MUNICH--Chipmaker Intel Corp. will acquire 15% of Here, a company that offers digital map services and real-time location-based services for the automotive industry. The move follows similar announcements from other major high-tech companies like Microsoft and Mobileye, an indication that services around digital maps are becoming the next major arena in the battle about the digital mobile consumer.
According to a press release from Here, Intel has agreed with Here owners Audi, BMW and Daimler to acquire 15 % of Here’s shares. In addition, Here and Intel agreed to develop a proof of concept for a highly scalable software architecture that will enable near-realtime updates of high-resolution digital maps. Such electronic maps are considered a major technological enabler for automated driving. In addition, both companies will enter intensive discussions about strategic options related to the interplay between location-based data with edge computing devices.
“Cars will be among the smartest and most intelligent devices,” explained Intel CEO Brian Krzanich. “We are very excited to provide an important basis technology for the connected vehicle of the future.”
High-resolution maps of the next generation and the scalable software architecture to be developed by Intel will enable vehicles to navigate at a precision of a few centimeters and thus recognize exactly their position in relation to relevant objects such as the traffic lane or the curb – a major prerequisite for automated driving. Updates to this map almost in real time would also enable the vehicles to stay continuously informed about deviations, traffic stalls, weather-based traffic obstructions and other facts relevant for navigation.
Intel will test the architecture to be developed with Audi, BMW and Daimler. Intel and Here plan to make it available industry-wide as an integrated offering, enabling carmakers to significantly reduce their time-to-market.
Intel’s move acknowledges the importance of electronic map services to autonomous driving. At the same time, it highlights the attractiveness of Here as the partner for location-based, automotive-related location based services over competing services from digital top dogs like Apple and Google.
Intel’s acquisition follows similar moves from other major players. Recently, an Asian group integrating Chinese mapping company Navinfo, internet giant Tencent and Singapore-based investment firm GIC acquired a 10% stake of Here, accompanied with announcements to offer Here’s map services in China. In December, autonomous driving technology company Mobileye announced a collaboration with the goal of integrating Mobileye’s Roadbook data layer into Here’s Live Map – a move that ties Mobileye’s automotive sensor data into the navigation system. Thus, Live Map users basically get access to the sensor data generated by other cars.
Old-school PC software giant Microsoft has also joined the automated driving fray: In December, Microsoft and Here announced to intensify and expand their collaboration on next-gen location-based services. The agreement enables Microsoft to integrate Here’s data and services into Microsoft’s Bing maps platform and into the Bing Maps API offered developers through the Azure Marketplace.

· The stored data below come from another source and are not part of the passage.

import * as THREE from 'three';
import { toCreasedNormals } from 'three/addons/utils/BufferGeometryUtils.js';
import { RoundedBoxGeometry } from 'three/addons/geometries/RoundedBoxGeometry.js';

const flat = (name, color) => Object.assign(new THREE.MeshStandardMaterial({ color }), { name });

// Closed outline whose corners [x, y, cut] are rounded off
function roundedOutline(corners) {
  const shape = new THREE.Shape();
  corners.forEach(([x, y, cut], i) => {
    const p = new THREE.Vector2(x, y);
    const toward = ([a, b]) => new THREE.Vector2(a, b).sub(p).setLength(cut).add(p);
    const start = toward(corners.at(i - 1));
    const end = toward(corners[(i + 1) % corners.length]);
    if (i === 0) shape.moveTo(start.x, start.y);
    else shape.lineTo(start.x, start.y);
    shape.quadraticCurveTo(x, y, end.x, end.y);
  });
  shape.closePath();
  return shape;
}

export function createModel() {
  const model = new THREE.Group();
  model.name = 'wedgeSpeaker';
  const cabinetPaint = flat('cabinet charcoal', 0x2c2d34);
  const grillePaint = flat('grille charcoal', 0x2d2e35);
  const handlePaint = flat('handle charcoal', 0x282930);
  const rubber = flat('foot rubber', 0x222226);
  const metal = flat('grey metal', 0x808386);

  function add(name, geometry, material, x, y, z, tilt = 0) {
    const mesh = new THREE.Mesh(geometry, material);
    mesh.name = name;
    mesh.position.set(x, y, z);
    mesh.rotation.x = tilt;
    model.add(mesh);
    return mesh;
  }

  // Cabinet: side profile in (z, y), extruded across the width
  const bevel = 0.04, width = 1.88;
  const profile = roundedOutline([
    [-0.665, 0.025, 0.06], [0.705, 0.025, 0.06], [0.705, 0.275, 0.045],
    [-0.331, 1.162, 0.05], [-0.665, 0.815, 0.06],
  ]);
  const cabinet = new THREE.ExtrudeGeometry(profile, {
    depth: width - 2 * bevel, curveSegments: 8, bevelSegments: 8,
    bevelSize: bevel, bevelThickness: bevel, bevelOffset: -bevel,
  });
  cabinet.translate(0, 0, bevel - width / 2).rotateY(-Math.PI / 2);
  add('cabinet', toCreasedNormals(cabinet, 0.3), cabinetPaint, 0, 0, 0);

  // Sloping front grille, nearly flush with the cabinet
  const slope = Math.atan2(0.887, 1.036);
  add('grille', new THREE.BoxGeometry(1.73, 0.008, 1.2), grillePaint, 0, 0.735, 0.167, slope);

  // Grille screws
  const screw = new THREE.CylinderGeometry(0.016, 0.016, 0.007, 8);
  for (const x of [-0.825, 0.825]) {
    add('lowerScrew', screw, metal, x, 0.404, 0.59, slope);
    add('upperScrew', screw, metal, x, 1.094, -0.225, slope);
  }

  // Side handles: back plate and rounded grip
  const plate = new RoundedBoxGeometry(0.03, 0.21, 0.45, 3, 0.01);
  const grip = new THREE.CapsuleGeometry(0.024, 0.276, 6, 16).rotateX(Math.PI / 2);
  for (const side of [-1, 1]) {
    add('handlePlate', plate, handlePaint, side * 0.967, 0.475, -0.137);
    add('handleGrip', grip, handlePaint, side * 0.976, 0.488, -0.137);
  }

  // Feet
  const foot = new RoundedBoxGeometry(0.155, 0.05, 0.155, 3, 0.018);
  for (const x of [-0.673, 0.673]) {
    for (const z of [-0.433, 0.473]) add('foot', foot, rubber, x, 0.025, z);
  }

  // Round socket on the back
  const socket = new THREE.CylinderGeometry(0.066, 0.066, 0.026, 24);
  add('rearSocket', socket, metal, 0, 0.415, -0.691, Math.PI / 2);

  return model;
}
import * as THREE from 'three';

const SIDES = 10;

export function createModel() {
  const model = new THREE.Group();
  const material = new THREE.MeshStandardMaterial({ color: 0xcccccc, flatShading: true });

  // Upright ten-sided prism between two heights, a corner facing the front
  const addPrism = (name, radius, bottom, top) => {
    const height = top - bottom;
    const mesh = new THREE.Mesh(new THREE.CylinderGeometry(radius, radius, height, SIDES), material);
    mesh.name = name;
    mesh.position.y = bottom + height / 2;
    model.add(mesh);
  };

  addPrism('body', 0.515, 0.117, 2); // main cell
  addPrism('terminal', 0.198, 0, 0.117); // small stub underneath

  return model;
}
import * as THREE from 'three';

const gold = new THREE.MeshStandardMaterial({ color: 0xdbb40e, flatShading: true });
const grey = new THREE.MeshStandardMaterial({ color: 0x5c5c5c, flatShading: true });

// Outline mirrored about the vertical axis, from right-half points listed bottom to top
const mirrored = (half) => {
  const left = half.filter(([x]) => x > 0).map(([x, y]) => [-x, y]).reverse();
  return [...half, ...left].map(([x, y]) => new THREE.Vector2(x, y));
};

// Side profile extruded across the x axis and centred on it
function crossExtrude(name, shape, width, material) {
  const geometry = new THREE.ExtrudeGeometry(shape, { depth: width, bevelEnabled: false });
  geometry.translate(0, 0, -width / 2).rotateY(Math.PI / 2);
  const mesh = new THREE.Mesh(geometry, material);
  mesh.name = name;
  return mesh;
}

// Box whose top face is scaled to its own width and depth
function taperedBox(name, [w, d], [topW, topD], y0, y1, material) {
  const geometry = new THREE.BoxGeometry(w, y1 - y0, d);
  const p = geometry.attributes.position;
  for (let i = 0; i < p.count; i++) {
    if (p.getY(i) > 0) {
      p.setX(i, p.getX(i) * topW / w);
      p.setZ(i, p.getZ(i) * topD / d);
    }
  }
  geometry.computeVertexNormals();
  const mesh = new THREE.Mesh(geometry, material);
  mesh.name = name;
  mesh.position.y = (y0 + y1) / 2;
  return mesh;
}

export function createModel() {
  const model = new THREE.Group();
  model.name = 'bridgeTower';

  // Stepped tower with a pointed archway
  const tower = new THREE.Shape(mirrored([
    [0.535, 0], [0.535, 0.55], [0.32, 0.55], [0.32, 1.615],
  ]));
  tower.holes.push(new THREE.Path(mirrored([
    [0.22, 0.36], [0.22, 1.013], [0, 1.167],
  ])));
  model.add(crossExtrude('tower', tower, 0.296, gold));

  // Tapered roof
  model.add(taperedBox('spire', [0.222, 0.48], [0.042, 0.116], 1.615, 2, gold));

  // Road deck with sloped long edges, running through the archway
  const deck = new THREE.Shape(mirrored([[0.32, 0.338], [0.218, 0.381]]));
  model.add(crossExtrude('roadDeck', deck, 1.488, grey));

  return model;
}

—This article was originally published by EE Times Europe.
—Christoph Hammerschmidt is a contributing editor with EE Times Europe.